APS_membership_and_papersJust considering APS journals alone, the number of papers published each year is 10 times what it was a few decades ago! Within the microcosm of APS, the number of papers being published has been growing at a far faster rate than the membership.

What does all this mean? I don’t really know. It’s impossible to do something about the general complaint that there are too many papers to read unless we have some deeper understanding of why we’re in this state. Lacking that, I suppose we’re just stuck reading papers as best we can, or feeling guilty for not reading…

T-minus 9 days for my graduate biophysics course

urchin_Feb2015_transparentNext term, I’ll be teaching a brand-new graduate biophysics course. (It’s the first time teaching a graduate course in my eight years as a professor!) I’ve spent quite a while thinking of what should be in it and how the course should be structured. Here, I’ll just note my list of topics (below, with a few comments), and provide a link to the syllabus (here). Hopefully in weeks to come I’ll comment on how the course is going.


Introduction; Physics, statistics, and sight

What are the fundamental limits on vision, and how close does biology come to reaching them? (A brief look.)

Components of biological systems

What are the components of biological systems? What are the length, time, and energy scales that we’ll care about? How can we organize a large list of “parts?”

Probability and heredity (a quick look)

We’ll review concepts in probability and statistical mechanics. We’ll discuss a classic example of how a quantitative understanding of probability revealed how inheritance and mutation are related.

Random Walks

We can make sense of a remarkable array of biophysical processes, from the diffusion of molecules to the swimming strategies of bacteria to the conformations of biomolecules, by understanding the properties of random walks.

Life at Low Reynolds Number

We’ll figure out why bacteria swim, and why they don’t swim like whales.

Entropy, Energy, and Electrostatics

We’ll see how entropy governs electrostatics in water, the “melting” of DNA, phase transitions in membranes, and more.

Mechanics in the Cell

We’ll look more at the mechanical properties of DNA, membranes, and other cellular components, and also learn how we can measure them.

Circuits in the Cell

Cells sense their environment and perform computations using the data they collect. How can cells build switches, memory elements, and oscillators? What physical principles govern these circuits?

Multicellular organization and pattern formation

How does a collections of cells, in a developing embryo, for example, organize itself into a robust three-dimensional structure? We’re beginning to understand how multicellular organisms harness small-scale physical processes, such as diffusion, and large-scale processes, such as folding and buckling, to generate form. We’ll take a brief look at this.

Cool things everyone should be aware of

We live in an age in which we can shine a laser at particular neurons in a live animal to stimulate it, paste genes into a wide array of organisms, and sequence a genome given only a single cell. It would be tragic to be ignorant of these sorts of almost magical things, and they contain some nice physics as well!

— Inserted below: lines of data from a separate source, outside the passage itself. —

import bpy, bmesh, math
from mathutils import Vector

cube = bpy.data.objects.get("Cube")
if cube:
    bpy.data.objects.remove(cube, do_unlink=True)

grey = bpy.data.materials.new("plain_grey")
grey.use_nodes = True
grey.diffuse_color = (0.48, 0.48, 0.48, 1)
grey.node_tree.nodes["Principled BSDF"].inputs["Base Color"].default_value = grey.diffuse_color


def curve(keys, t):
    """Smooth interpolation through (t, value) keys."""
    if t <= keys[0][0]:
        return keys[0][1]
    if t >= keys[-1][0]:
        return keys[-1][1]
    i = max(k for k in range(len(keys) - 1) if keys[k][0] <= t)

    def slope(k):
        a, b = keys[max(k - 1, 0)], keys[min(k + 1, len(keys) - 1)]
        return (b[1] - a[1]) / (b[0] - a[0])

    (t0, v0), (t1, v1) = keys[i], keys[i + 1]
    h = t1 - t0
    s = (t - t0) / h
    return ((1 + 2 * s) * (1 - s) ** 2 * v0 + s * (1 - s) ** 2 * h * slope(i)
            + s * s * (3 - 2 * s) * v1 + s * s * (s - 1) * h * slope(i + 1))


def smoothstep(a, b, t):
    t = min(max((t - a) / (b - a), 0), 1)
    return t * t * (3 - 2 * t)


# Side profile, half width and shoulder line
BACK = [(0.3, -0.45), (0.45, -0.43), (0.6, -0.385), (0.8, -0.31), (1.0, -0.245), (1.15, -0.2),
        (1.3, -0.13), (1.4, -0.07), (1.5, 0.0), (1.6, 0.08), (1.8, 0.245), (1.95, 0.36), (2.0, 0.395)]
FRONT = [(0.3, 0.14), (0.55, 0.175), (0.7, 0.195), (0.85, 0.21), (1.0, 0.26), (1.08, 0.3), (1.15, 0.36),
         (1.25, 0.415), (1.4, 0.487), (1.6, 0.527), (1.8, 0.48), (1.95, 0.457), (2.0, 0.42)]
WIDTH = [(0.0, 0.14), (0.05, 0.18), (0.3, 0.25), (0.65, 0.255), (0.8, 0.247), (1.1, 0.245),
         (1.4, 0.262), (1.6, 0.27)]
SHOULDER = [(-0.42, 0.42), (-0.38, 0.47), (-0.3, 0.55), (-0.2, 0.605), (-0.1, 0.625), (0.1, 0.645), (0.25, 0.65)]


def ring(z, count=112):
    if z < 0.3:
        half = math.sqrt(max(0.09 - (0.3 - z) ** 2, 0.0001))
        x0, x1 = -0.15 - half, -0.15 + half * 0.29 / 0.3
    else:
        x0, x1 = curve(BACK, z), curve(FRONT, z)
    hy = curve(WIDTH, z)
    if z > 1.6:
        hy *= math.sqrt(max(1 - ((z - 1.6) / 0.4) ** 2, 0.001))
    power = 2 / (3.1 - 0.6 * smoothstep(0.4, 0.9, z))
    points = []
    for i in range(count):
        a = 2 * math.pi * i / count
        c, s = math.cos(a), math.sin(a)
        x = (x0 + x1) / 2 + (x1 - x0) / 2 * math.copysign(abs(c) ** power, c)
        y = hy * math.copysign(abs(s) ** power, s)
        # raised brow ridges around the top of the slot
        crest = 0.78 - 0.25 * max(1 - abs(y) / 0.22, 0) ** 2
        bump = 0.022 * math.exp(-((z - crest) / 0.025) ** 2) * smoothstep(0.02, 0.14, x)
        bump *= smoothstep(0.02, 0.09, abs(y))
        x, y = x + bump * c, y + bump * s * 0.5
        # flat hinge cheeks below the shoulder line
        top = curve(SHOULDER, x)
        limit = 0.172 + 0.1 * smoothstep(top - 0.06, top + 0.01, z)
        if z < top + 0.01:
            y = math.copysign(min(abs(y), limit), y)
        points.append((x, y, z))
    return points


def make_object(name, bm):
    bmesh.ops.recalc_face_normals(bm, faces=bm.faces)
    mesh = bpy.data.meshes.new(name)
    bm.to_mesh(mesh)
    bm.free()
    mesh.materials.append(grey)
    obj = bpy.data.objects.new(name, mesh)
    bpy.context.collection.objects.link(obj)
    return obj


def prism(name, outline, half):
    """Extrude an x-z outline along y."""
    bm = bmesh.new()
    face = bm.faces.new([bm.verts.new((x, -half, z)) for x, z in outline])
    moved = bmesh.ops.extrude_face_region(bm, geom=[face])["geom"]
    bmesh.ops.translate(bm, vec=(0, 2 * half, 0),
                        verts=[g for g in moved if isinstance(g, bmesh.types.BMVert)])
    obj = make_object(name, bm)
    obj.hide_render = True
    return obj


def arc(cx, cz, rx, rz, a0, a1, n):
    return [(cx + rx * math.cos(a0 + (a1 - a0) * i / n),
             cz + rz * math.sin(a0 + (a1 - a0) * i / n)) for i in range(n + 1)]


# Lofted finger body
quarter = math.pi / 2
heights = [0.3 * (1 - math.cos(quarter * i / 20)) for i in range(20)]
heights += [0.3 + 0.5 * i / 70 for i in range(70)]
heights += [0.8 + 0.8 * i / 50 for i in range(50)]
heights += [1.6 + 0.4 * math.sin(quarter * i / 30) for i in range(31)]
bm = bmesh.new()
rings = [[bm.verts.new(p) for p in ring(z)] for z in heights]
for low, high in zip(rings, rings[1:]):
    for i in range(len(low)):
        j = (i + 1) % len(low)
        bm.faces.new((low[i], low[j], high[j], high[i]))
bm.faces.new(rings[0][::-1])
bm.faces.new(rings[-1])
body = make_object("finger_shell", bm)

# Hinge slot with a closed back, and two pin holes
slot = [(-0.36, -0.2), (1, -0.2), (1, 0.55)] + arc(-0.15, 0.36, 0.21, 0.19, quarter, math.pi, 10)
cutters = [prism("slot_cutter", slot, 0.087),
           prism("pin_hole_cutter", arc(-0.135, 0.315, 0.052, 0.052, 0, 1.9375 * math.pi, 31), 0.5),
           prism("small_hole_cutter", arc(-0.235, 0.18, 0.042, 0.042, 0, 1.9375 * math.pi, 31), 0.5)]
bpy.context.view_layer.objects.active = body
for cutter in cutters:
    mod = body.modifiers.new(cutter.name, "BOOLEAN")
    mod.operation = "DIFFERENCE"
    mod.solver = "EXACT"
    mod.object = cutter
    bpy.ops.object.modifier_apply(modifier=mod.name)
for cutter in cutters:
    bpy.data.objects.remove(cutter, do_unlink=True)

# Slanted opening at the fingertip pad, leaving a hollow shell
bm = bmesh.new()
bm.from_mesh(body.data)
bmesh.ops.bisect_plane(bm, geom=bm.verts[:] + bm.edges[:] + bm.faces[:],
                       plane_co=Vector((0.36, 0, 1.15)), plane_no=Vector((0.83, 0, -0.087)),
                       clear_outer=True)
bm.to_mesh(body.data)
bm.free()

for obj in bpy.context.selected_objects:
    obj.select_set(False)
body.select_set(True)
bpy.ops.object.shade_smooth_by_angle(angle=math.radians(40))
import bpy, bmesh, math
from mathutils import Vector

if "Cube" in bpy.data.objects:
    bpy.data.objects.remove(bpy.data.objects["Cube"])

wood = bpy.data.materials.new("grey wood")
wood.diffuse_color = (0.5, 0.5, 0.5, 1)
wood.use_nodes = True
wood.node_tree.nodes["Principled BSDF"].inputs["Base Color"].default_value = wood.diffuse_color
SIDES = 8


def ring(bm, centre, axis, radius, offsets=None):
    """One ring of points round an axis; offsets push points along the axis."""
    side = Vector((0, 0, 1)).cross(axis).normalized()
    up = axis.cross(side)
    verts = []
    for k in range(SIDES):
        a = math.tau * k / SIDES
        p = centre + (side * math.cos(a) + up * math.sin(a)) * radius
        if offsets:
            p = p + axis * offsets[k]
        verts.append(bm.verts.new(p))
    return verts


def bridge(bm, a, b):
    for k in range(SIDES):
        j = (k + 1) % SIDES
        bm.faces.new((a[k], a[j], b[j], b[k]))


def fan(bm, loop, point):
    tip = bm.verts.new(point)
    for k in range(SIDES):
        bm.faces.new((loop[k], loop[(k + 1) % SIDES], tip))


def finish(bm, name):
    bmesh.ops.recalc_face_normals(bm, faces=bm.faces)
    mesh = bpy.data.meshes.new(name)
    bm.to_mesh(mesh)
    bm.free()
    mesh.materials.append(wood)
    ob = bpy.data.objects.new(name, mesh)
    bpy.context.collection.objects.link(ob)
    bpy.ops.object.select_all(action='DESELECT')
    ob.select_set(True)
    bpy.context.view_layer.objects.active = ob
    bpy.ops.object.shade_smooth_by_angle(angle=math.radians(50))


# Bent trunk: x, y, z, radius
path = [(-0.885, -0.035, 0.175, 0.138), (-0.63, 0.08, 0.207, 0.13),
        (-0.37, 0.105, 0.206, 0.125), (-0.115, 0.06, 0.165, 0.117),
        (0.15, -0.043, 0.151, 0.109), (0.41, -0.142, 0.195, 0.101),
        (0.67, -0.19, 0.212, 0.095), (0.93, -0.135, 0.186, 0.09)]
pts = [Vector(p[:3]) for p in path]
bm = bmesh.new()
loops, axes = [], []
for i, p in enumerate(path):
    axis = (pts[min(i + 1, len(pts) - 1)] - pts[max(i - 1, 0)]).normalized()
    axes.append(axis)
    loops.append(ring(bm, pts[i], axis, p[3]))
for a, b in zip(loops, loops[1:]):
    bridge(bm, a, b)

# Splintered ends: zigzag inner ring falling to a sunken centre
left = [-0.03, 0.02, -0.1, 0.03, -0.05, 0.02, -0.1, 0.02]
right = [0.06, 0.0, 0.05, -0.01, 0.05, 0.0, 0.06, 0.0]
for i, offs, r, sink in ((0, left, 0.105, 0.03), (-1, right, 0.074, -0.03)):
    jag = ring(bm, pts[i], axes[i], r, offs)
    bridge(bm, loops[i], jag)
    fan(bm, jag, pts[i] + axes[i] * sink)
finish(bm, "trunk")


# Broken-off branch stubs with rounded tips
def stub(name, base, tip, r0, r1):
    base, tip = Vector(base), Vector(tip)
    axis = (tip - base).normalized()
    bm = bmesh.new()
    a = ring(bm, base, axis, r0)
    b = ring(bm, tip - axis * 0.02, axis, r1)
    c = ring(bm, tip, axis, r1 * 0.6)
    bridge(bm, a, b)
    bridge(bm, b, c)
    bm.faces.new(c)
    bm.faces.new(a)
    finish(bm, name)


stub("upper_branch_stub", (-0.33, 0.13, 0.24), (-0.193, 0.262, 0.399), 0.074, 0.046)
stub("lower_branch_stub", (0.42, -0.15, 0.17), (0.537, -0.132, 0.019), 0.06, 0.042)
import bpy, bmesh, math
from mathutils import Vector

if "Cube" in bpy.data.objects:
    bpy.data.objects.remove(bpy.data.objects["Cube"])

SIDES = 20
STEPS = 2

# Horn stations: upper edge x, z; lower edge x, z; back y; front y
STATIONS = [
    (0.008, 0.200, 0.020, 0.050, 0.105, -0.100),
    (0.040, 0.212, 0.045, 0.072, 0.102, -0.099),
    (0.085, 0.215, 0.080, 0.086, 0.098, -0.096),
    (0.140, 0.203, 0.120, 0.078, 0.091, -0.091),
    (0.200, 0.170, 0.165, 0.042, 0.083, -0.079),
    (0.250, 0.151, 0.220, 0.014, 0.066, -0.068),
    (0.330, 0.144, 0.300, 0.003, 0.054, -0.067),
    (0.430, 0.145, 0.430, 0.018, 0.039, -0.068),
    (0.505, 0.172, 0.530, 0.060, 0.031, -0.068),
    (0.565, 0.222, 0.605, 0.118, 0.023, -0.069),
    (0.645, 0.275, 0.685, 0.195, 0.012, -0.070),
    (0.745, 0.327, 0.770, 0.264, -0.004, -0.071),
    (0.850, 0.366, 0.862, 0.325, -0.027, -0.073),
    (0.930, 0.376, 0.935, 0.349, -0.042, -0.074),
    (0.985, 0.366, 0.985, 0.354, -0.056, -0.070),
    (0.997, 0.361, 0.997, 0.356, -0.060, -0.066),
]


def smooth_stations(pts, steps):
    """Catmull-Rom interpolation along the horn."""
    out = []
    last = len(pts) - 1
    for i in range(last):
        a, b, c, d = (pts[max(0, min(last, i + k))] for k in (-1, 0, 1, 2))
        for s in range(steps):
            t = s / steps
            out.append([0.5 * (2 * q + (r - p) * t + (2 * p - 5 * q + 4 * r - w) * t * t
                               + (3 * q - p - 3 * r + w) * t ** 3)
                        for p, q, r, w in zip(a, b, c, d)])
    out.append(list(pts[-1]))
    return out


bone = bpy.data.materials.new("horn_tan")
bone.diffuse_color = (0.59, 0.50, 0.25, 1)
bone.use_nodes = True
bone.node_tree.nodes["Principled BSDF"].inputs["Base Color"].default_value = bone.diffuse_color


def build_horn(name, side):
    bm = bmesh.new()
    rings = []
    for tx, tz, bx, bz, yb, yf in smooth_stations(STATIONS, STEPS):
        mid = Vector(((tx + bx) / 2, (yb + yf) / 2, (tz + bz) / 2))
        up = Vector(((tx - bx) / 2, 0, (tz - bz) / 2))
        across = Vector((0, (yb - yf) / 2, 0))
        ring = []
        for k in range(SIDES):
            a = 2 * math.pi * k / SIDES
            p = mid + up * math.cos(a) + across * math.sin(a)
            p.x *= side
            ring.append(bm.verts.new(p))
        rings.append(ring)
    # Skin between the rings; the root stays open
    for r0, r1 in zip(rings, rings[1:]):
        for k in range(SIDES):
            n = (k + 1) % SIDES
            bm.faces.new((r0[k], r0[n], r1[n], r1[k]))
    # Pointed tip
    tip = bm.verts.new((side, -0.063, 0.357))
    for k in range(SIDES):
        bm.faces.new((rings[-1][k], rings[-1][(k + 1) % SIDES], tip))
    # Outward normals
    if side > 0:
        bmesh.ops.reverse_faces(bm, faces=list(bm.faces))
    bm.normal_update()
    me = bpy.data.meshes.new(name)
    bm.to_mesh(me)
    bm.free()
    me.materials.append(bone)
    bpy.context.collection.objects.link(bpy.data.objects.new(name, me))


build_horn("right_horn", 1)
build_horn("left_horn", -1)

As you’ve probably concluded, this is too much for a ten-week course! I will cull things as we go along, based on student input. I definitely want to spend some time on biological circuits, though, which I’m increasingly interested in. I also want to dip into the final topic of “cool things” — I find it remarkable and sad that so many physicists are unaware of fantastic developments like optogenetics, CRISPR, and high-throughput sequencing. Students: prepare to be amazed.

My sea urchin illustration above has nothing to do with the course, but if you’d like a puzzle: figure out what’s severely wrong with this picture.